Dr. Satyajayant Misra
Assist Professor, Computer Science Dept, New Mexico State University
Dr. Carlos Maltzahn
Associate Adjunct Professor Computer Science Dept, UC Santa Cruz
Dr. Patrick Bridges
Assistant Professor in Computer Science, University of New Mexico
Dr. Dorian Arnold
Professor, UNM Dept of Computer Science, University of New Mexico
Dorian is an assistant professor in the Department of Computer Science at the University of New Mexico. His research focuses on the performance and reliability of extremely large scale systems with tens of thousands, hundreds of thousands or even millions of processing elements.
Dorian is working with Mike Lang, Hugh Greenberg and the USRC Systems Group on the Redfish Project. This group investigates the basic, general computation, communication and storage primitives that underlie HPC system services and provide a library of building blocks that provides a flexible, resilient and scalable implementation of these primitives.
Dr. Sean Williams
Postdoctoral Researcher, New Mexico Consortium
PhD Student, Computer Science, Illinois Institute of Technology
PHD Student, Ira A. Fulton School of Engineering, Arizona State University
Doug is a PhD student from Arizona State University's Ira
A. Fulton School of Engineering in Tempe, Arizona. Doug returned
to USRC in the fall of 2015 after a successful summer internship
in 2013. While working at USRC, Doug began working on LANL's
contribution to the UNITY project with mentor Mike Lang, along
with collaborators from GATech and ORNL.
UNITY seeks to 'unify' the application view of memory and
storage, into one clean, simple interface developers can use
without knowledge of a machine's devices.

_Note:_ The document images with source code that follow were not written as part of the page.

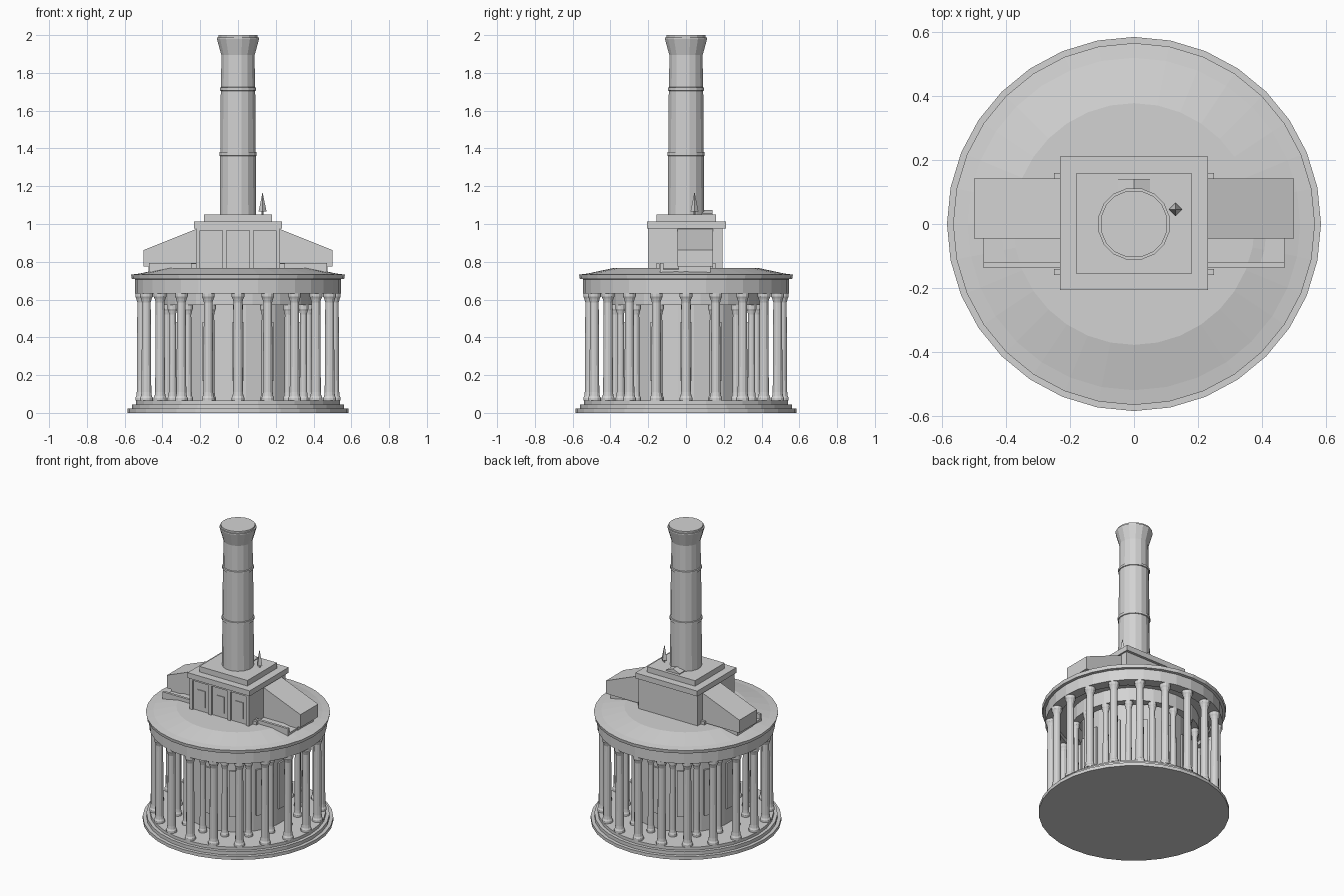
import bpy, bmesh
from math import sin, cos, pi, radians
from mathutils import Matrix

cube = bpy.data.objects.get("Cube")
if cube:
    bpy.data.objects.remove(cube, do_unlink=True)

stone = bpy.data.materials.new("grey stone")
stone.use_nodes = True
colour = (0.65, 0.65, 0.65, 1)
stone.diffuse_color = colour
stone.node_tree.nodes["Principled BSDF"].inputs["Base Color"].default_value = colour


def finish(name, bm):
    bmesh.ops.recalc_face_normals(bm, faces=bm.faces)
    mesh = bpy.data.meshes.new(name)
    bm.to_mesh(mesh)
    bm.free()
    mesh.materials.append(stone)
    obj = bpy.data.objects.new(name, mesh)
    bpy.context.collection.objects.link(obj)
    return obj


def lathe(name, profile, sides, x=0, y=0, closed=False, turn=0):
    """Turn (radius, height) points about z, capped unless the profile is a loop."""
    bm = bmesh.new()
    rings = [[bm.verts.new((x + r * cos(turn + 2 * pi * i / sides),
                            y + r * sin(turn + 2 * pi * i / sides), z))
              for i in range(sides)] for r, z in profile]
    pairs = list(zip(rings, rings[1:]))
    if closed:
        pairs.append((rings[-1], rings[0]))
    else:
        bm.faces.new(rings[0])
        bm.faces.new(rings[-1])
    for a, b in pairs:
        for i in range(sides):
            j = (i + 1) % sides
            bm.faces.new((a[i], a[j], b[j], b[i]))
    return finish(name, bm)


def box(name, x0, x1, y0, y1, z0, z1):
    bm = bmesh.new()
    bmesh.ops.create_cube(bm, size=1)
    bm.transform(Matrix.Translation(((x0 + x1) / 2, (y0 + y1) / 2, (z0 + z1) / 2))
                 @ Matrix.Diagonal((x1 - x0, y1 - y0, z1 - z0, 1)))
    return finish(name, bm)


def extrude_y(name, outline, y0, y1):
    bm = bmesh.new()
    face = bm.faces.new([bm.verts.new((x, y0, z)) for x, z in outline])
    new = bmesh.ops.extrude_face_region(bm, geom=[face])["geom"]
    bmesh.ops.translate(bm, vec=(0, y1 - y0, 0),
                        verts=[v for v in new if isinstance(v, bmesh.types.BMVert)])
    return finish(name, bm)


def column_ring(name, count, radius, top, r):
    for i in range(count):
        a = 2 * pi * i / count
        lathe(name, [(r * 1.3, 0.065), (r * 1.3, 0.08), (r * 1.1, 0.09), (r, 0.11),
                     (r * 0.88, top - 0.05), (r * 1.1, top - 0.03),
                     (r * 1.3, top - 0.02), (r * 1.3, top)],
              12, radius * sin(a), -radius * cos(a))


# Stepped round base
lathe("base_steps", [(0.585, 0), (0.585, 0.022), (0.562, 0.022), (0.562, 0.045),
                     (0.54, 0.045), (0.54, 0.065)], 32)

# Two rings of columns
column_ring("outer_column", 20, 0.51, 0.635, 0.026)
column_ring("inner_column", 16, 0.375, 0.57, 0.02)

# Round hall with upright panels
lathe("hall", [(0.32, 0.06), (0.32, 0.67)], 24, turn=radians(7.5))
for i in range(12):
    panel = box("hall_panel", -0.028, 0.028, -0.328, -0.31, 0.17, 0.48)
    panel.rotation_euler.z = i * pi / 6

# Ring beams, cornice and shallow roof
lathe("inner_beam", [(0.35, 0.57), (0.4, 0.57), (0.4, 0.67), (0.35, 0.67)],
      32, closed=True)
lathe("ring_beam", [(0.475, 0.633), (0.545, 0.633), (0.545, 0.71), (0.475, 0.71)],
      32, closed=True)
lathe("round_roof", [(0.5, 0.66), (0.53, 0.705), (0.562, 0.71), (0.566, 0.732),
                     (0.52, 0.738), (0.378, 0.768)], 32)

# Square upper block with front pilasters
box("upper_block", -0.222, 0.222, -0.188, 0.193, 0.75, 0.985)
for x in (-0.211, -0.071, 0.071, 0.211):
    box("pilaster", x - 0.011, x + 0.011, -0.2, -0.18, 0.75, 0.98)
box("pilaster_beam", -0.222, 0.222, -0.2, -0.18, 0.965, 0.98)
for x in (-0.141, 0, 0.141):
    box("wall_panel", x - 0.03, x + 0.03, -0.193, -0.18, 0.8, 0.91)
box("attic_slab", -0.232, 0.232, -0.207, 0.211, 0.977, 1.013)
box("chimney_plinth", -0.18, 0.18, -0.156, 0.16, 1.01, 1.05)

# Side wings, terraces and corner blocks
for s in (-1, 1):
    extrude_y("wing", [(s * 0.21, 0.775), (s * 0.21, 0.978),
                       (s * 0.5, 0.862), (s * 0.5, 0.775)], -0.046, 0.143)
    box("wing_base", *sorted((s * 0.2, s * 0.475)), -0.04, 0.13, 0.73, 0.78)
    box("terrace", *sorted((s * 0.2, s * 0.47)), -0.12, -0.04, 0.73, 0.76)
    box("terrace_parapet", *sorted((s * 0.2, s * 0.47)), -0.137, -0.12, 0.73, 0.793)
    for y in (-0.15, 0.15):
        box("corner_block", *sorted((s * 0.21, s * 0.25)), y - 0.009, y + 0.009,
            0.75, 0.79)

# Banded chimney with flared top
lathe("chimney", [(0.098, 1.05), (0.096, 1.36), (0.101, 1.362), (0.101, 1.38),
                  (0.095, 1.382), (0.093, 1.705), (0.098, 1.707), (0.098, 1.722),
                  (0.091, 1.724), (0.09, 1.895), (0.114, 1.98), (0.114, 1.988),
                  (0.106, 1.988), (0.106, 2.0)], 16, turn=radians(11.25))
extrude_y("chimney_gable", [(-0.05, 1.045), (0.05, 1.045), (0.05, 1.055),
                            (0, 1.075), (-0.05, 1.055)], 0.06, 0.14)

# Small pointed finial
lathe("finial", [(0.006, 1.045), (0.006, 1.065), (0.021, 1.066), (0.001, 1.165)],
      4, 0.13, 0.045)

Through UNITY, we hope
to better manage the avalanche of emerging storage and memory
technologies anticipated in future Ultrascale Systems.
During his time at USRC, Doug has published a paper on his first
project "TCASM: An asynchronous shared memory interface for
high-performance application composition" which will be used as
part of UNITY's low level data management mechanism.